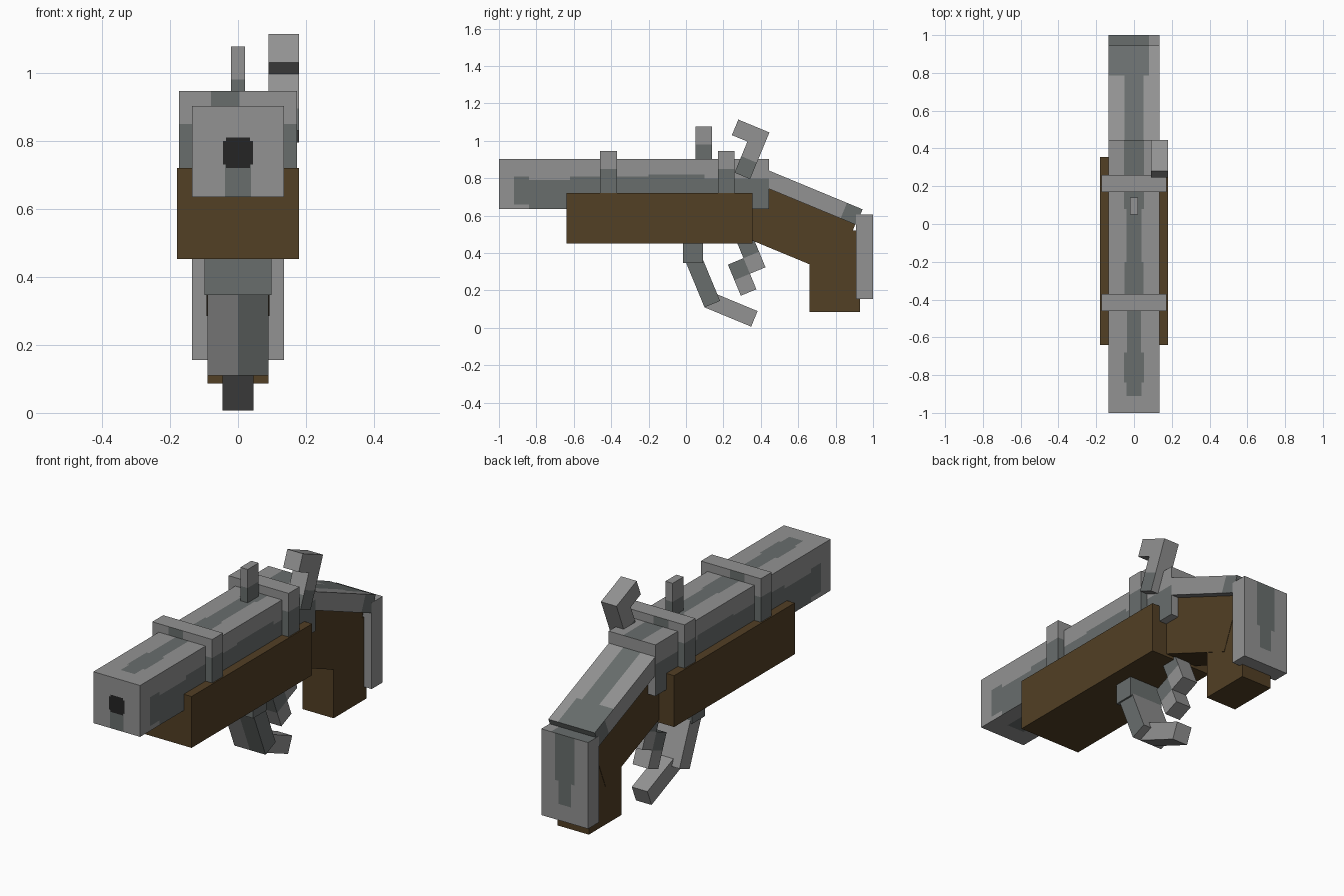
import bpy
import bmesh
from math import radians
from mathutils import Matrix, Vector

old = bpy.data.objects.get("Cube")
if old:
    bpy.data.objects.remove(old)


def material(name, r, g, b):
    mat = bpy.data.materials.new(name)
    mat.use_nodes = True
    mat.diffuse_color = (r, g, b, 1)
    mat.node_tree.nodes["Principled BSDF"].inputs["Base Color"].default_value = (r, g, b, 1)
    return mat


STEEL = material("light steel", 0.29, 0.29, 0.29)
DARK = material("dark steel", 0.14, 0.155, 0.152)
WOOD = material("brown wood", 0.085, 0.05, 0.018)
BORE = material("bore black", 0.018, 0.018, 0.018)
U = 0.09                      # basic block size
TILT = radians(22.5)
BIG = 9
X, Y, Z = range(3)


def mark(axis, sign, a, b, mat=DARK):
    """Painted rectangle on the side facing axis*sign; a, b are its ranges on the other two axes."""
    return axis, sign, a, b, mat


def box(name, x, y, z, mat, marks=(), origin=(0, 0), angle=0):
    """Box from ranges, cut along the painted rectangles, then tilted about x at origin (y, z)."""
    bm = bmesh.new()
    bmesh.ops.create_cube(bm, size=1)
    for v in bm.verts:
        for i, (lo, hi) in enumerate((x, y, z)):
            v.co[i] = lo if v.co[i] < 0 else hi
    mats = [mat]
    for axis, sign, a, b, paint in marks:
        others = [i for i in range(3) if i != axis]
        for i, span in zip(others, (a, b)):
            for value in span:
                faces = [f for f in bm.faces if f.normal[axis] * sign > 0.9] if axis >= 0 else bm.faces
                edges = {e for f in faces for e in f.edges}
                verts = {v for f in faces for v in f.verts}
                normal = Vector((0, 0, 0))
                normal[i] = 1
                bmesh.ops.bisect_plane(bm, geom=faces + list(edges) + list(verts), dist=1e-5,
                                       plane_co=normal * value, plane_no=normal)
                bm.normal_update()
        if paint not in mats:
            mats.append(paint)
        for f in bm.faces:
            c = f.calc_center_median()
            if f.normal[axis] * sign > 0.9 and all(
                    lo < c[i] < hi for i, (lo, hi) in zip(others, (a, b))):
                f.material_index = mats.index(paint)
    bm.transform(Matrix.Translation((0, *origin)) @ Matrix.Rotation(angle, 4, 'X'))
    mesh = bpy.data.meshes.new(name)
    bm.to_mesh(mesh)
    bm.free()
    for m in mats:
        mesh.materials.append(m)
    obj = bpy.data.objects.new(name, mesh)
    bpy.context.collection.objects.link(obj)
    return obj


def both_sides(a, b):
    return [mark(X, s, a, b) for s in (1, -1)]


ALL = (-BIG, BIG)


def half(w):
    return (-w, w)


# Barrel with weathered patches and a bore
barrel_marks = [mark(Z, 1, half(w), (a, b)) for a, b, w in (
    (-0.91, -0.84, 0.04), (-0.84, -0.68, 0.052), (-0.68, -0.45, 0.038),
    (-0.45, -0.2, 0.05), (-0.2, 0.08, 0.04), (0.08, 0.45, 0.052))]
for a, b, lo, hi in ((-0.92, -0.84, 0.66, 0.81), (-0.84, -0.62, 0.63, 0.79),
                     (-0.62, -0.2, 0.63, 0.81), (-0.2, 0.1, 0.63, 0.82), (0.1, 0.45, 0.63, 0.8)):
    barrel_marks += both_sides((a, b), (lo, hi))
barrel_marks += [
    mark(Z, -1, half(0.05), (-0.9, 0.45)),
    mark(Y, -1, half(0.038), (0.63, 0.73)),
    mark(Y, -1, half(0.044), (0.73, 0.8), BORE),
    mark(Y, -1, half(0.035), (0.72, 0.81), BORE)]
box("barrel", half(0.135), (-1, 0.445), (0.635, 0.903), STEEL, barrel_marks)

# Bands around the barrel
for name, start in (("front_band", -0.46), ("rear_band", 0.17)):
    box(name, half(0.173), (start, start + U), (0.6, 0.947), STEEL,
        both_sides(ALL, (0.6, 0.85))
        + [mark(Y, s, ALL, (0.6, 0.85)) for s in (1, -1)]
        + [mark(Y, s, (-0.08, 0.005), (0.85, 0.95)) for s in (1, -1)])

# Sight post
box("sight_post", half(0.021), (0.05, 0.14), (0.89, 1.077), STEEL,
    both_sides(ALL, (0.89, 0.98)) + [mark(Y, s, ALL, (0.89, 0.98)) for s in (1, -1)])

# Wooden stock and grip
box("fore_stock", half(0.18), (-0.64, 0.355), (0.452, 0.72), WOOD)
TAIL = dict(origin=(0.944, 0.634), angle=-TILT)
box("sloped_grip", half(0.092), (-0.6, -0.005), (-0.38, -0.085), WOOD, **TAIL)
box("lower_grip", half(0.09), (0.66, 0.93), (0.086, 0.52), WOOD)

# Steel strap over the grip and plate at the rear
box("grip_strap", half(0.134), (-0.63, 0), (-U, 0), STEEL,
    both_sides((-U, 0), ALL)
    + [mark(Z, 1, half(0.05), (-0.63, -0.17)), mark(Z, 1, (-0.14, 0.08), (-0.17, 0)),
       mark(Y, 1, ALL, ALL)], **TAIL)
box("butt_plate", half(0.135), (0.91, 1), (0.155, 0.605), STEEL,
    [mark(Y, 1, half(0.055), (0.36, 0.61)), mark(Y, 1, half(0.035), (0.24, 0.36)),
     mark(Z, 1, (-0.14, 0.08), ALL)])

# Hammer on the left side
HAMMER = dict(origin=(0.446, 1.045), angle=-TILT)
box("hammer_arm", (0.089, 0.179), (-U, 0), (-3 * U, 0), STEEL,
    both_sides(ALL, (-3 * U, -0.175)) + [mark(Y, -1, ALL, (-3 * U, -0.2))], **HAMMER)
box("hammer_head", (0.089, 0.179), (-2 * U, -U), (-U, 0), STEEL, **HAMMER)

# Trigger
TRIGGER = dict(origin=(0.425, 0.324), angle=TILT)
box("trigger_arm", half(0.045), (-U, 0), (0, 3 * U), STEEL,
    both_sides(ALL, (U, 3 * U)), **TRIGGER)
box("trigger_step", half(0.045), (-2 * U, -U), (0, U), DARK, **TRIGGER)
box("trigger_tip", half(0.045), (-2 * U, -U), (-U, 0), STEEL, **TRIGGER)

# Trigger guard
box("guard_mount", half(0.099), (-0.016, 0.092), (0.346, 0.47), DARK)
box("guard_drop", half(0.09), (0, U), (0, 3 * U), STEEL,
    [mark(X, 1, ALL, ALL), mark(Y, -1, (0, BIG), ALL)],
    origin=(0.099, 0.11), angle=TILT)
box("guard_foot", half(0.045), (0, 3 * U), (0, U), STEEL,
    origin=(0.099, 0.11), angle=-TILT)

...

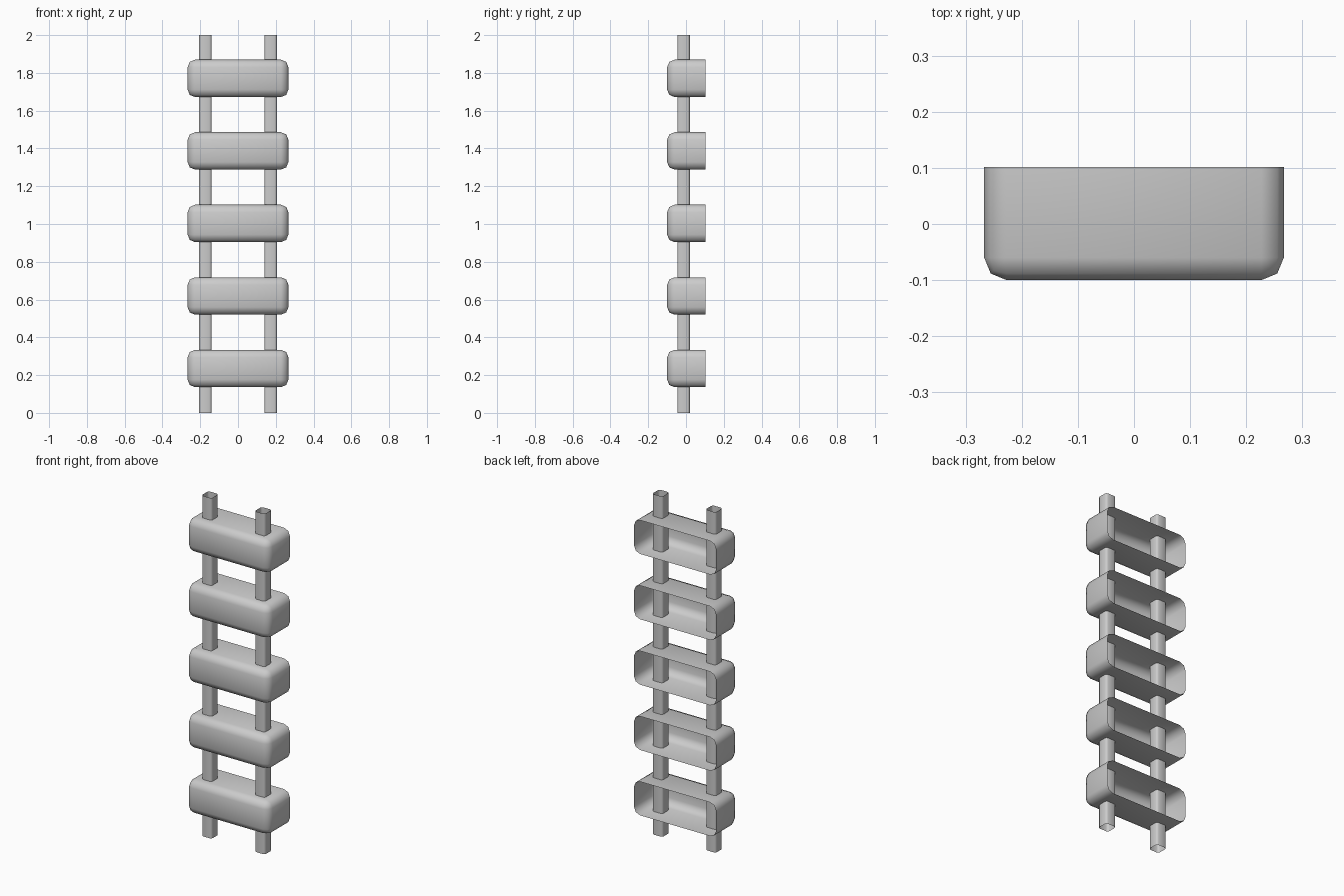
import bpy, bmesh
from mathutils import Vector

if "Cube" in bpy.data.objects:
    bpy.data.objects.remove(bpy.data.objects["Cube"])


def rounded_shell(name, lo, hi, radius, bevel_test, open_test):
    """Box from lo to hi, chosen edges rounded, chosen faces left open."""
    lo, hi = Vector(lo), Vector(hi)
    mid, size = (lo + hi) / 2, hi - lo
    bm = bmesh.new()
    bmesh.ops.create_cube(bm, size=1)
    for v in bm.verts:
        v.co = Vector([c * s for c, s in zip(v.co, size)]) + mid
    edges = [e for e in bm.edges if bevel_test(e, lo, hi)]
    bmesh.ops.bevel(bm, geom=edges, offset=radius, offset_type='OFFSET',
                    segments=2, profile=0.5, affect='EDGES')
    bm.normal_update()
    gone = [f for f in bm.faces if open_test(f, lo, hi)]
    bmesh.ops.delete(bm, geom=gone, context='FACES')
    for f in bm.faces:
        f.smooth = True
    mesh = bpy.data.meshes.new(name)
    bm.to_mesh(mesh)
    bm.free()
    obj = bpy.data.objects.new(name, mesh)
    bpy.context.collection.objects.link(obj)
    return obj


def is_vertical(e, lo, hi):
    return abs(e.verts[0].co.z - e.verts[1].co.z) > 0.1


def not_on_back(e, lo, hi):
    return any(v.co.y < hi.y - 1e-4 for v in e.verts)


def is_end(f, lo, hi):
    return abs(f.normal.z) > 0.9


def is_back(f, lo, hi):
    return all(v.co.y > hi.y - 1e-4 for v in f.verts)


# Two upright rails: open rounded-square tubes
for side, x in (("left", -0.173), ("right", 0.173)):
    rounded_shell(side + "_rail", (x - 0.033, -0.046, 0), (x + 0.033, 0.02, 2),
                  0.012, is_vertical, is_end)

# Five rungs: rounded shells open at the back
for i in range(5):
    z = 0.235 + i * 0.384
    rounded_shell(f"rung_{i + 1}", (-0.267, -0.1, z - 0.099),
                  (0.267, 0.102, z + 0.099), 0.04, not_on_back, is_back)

--

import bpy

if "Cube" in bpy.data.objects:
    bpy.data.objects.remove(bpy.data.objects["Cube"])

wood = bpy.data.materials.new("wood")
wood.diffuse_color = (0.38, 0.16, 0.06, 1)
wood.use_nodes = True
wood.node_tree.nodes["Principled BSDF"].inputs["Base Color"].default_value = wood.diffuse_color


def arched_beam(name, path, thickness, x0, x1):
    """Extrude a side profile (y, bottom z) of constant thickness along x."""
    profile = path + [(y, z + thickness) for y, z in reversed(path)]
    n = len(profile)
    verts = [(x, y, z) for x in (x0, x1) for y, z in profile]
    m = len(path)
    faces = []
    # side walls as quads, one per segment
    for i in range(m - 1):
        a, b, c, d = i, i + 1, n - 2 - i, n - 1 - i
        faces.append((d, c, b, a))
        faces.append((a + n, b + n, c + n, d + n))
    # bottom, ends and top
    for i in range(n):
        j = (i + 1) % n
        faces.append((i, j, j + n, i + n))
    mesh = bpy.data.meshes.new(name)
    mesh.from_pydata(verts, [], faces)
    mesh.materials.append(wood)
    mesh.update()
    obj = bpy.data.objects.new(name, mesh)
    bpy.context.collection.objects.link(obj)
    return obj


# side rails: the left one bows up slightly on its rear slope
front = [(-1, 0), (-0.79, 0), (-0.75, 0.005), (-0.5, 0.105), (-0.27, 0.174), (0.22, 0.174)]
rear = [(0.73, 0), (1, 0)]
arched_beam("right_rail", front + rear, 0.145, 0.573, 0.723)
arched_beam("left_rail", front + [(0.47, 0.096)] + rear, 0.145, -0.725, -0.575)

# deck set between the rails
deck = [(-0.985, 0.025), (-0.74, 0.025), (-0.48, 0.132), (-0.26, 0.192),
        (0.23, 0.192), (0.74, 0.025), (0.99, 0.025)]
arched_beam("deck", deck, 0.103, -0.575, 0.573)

_WHAT YOU ARE ASKED TO DO:_
Set down precisely the lines above between the line holding "-0.046, 0), (x" and the line holding "(0.267, 0.102, z", inclusive, and nothing beyond them.

_RESULT BELOW:_
    rounded_shell(side + "_rail", (x - 0.033, -0.046, 0), (x + 0.033, 0.02, 2),
                  0.012, is_vertical, is_end)

# Five rungs: rounded shells open at the back
for i in range(5):
    z = 0.235 + i * 0.384
    rounded_shell(f"rung_{i + 1}", (-0.267, -0.1, z - 0.099),
                  (0.267, 0.102, z + 0.099), 0.04, not_on_back, is_back)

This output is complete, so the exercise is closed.